Exercise details:
Hunt through the entries for the word "append" and copy each line in which it appears.

::::

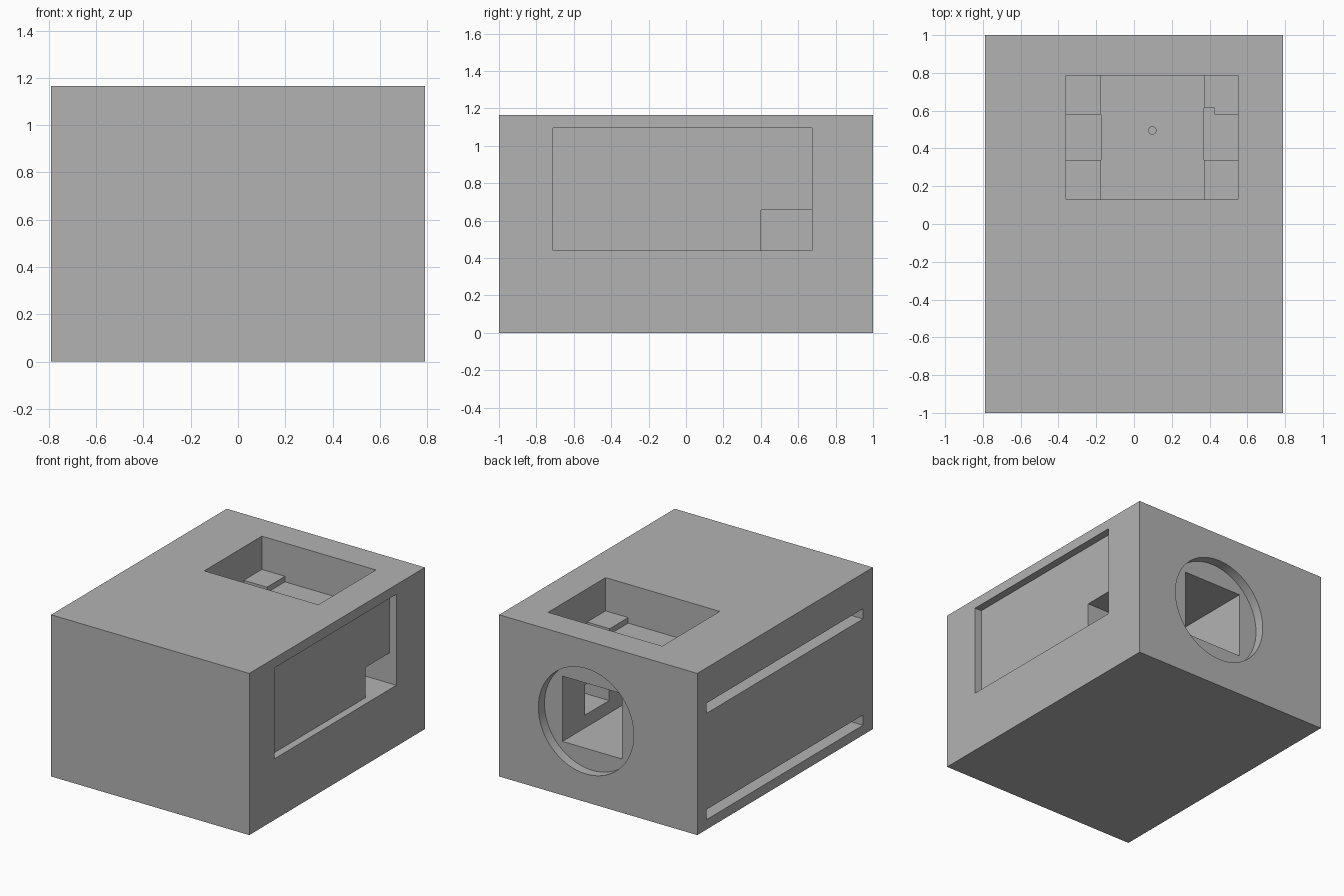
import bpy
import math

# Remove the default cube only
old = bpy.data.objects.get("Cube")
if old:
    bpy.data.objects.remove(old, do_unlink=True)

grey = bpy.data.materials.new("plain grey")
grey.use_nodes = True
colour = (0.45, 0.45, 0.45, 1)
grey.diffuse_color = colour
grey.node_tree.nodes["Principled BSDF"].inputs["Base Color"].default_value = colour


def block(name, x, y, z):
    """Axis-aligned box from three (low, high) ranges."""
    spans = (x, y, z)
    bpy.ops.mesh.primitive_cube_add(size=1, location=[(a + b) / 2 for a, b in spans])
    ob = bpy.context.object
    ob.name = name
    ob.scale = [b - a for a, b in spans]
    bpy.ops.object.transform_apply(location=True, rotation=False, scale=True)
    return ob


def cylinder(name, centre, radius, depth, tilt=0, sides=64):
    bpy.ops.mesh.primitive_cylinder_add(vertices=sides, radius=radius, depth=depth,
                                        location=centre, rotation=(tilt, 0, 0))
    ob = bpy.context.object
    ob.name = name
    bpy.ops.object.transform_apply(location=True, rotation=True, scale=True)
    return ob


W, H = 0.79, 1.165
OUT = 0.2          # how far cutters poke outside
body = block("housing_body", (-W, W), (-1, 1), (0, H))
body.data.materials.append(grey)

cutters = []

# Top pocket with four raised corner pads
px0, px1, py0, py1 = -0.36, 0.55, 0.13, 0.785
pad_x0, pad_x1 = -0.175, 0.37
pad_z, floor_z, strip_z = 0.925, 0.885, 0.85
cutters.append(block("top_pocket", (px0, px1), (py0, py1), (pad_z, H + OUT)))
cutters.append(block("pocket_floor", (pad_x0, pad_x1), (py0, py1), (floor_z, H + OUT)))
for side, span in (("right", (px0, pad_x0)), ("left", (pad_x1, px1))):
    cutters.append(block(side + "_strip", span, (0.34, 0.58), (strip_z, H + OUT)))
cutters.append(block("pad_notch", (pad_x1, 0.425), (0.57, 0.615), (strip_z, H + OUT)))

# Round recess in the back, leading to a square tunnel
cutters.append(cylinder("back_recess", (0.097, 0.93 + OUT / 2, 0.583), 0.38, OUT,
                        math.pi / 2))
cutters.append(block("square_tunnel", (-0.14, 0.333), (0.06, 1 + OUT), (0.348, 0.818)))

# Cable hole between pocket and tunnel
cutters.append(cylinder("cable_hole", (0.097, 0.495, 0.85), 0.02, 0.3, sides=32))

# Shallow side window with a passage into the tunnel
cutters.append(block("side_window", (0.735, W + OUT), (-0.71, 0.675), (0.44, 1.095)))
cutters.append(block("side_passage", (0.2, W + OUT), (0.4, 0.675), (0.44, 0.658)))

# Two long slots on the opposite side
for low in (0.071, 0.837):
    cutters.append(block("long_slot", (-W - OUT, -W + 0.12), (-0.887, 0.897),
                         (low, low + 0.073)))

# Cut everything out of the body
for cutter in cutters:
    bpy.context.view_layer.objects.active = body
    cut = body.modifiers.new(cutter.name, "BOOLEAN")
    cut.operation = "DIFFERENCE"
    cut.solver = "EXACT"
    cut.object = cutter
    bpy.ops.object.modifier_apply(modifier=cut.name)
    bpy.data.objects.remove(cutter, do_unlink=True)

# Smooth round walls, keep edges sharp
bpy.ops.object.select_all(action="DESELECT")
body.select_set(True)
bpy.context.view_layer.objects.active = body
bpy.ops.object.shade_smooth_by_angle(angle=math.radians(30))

::::

Result of the exercise:
body.data.materials.append(grey)
cutters.append(block("top_pocket", (px0, px1), (py0, py1), (pad_z, H + OUT)))
cutters.append(block("pocket_floor", (pad_x0, pad_x1), (py0, py1), (floor_z, H + OUT)))
    cutters.append(block(side + "_strip", span, (0.34, 0.58), (strip_z, H + OUT)))
cutters.append(block("pad_notch", (pad_x1, 0.425), (0.57, 0.615), (strip_z, H + OUT)))
cutters.append(cylinder("back_recess", (0.097, 0.93 + OUT / 2, 0.583), 0.38, OUT,
cutters.append(block("square_tunnel", (-0.14, 0.333), (0.06, 1 + OUT), (0.348, 0.818)))
cutters.append(cylinder("cable_hole", (0.097, 0.495, 0.85), 0.02, 0.3, sides=32))
cutters.append(block("side_window", (0.735, W + OUT), (-0.71, 0.675), (0.44, 1.095)))
cutters.append(block("side_passage", (0.2, W + OUT), (0.4, 0.675), (0.44, 0.658)))
    cutters.append(block("long_slot", (-W - OUT, -W + 0.12), (-0.887, 0.897),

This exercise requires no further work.